Or arriving in camp with this light, and a welcoming party of 200 zebra.
|Our wilderness camp- a fantastic option for those who seek an exclusive experience but are less concerned about the amenities offered by luxury lodges and camps.|
Or this leopard sighting less than half a kilometer from camp.
|This is what a tired cat looks like!|
|Incredible salt deposits on Lake Natron from the air in a ultra-light plane. Photo credit: Zac Peterson.|
|Honeymoons are supposed to have waterfalls in them right?|
|A beautiful setting for a sundowner with the rift valley and Oldonyo Lengai the backdrop.|
I could easily stay longer, but with limited time, it was time to head to Serengeti for more wildlife. After the long drive we pulled into camp, and before the manager could finish his welcome briefing, two massive male lions began to roar not half a mile away. As you can imagine, we got back in the vehicle (with the camp staff, who couldn’t stop giggling) and followed the lions as they walked and roared into the darkness.
|The Serengeti sunset makes for a special moment.|
After a couple of full days of wildlife experiences we boarded a small plane to Rubondo Island. Rubondo Island and the Camp that Asilia manages offer such a different experience to the traditional savannah safari that I would love to include it in every itinerary. It was meant to be the finale of the honeymoon, the relaxation part, but as we met for drinks around the fire it was clear that instead of resting we’d be exploring. The next morning, before the sun rose, after a nice French-press coffee with hot milk and camp-made cookies, we set off for a dawn canoe trip along the shores of the island. It was beautiful: African fish eagles calling, hippos ducking away, a sheltered bay with hundreds of egrets, jacanas, and various stork species. We returned to breakfast, and the news that the trackers had found the chimpanzees.
|Dawn kayak on Lake Victoria.|
After little deliberation we asked for packed lunches and set off across the island to find the chimps. After an initial drive, we began to trek up a hill past one of the chimps’ favorite nesting sites to a “calling site” where the trackers listened for chimps calling. A rain storm had allowed the chimpanzees to slip away and while we tried to find them their silence meant it wasn’t likely that we would see them. Instead we wandered the trails, soaking up the forest, tasting fruit that was ripe, spooking bush-pig, and enjoying the bird chorus.

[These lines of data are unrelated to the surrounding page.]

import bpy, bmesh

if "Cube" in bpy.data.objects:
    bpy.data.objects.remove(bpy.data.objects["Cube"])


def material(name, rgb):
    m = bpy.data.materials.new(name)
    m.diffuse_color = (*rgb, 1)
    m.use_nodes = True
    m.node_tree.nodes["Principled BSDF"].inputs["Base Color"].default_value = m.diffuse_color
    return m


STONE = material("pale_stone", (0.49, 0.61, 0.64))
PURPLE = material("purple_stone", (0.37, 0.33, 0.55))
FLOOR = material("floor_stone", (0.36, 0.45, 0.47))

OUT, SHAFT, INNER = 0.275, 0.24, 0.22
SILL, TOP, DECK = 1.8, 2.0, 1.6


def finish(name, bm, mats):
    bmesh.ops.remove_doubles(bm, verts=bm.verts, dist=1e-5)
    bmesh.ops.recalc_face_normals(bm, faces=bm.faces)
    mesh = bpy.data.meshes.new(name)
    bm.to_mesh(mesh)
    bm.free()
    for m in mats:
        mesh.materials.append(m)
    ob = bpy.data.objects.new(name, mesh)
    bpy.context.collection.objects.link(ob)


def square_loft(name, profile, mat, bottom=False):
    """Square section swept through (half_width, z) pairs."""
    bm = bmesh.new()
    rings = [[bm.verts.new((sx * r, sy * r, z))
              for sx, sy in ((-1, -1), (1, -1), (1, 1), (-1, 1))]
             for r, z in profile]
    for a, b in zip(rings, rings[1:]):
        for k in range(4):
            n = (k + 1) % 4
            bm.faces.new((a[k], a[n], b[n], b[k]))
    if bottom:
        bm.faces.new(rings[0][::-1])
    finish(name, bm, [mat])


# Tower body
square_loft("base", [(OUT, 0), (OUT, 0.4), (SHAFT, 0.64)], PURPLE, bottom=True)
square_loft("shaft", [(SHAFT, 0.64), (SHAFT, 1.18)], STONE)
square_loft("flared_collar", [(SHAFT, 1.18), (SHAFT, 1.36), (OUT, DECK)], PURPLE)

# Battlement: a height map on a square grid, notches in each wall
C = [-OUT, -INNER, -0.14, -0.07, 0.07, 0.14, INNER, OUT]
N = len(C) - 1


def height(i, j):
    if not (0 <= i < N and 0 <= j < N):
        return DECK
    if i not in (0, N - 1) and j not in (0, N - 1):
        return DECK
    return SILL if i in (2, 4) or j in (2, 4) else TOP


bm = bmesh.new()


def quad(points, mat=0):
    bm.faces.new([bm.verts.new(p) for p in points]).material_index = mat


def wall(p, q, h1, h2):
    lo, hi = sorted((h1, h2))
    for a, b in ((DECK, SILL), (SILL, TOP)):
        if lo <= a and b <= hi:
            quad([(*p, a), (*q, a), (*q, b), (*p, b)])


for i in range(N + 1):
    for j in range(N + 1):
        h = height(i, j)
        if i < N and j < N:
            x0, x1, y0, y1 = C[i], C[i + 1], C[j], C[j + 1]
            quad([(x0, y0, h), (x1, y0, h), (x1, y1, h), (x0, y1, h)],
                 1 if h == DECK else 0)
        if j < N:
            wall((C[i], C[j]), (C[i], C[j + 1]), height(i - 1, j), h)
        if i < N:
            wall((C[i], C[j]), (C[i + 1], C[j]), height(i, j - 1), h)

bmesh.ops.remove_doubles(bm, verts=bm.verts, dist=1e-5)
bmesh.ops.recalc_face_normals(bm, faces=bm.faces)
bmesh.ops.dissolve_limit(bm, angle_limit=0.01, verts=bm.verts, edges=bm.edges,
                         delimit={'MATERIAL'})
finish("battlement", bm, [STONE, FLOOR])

As we drove back to the camp, the radio crackled:
“Can you please ask if they still want to fish?”.
It was late in the afternoon, and the whole relaxation thing wasn’t going to happen.
“Yes, please get the boat ready because we won’t have much time”.
Deus smiled as we boarded the boat, there really wasn’t much time. Quickly showing the novice fishers how the rods worked we began to troll, the sun quickly dropping in the sky. “Zzzzzzz” went the line, “Fish!” said Deus, but we were too slow: 1-0 to the fish. “Zzzzzzz” went the line, “Fish!” said Deus. This time it was hooked. Reeling it in we could see it was a good size but then suddenly the line went slack. 2-0 to the fish. We laughed. Another bite, this time the fish did not get away and we’d caught our dinner. It was time to head back so we began to troll back toward camp. “Zzzzzzz” went the line, “Fish!” said Deus and we began to reel in our 4th bite, “Zzzzzzz” went the line, “Double!” said Deus…. and so ended the honeymoon.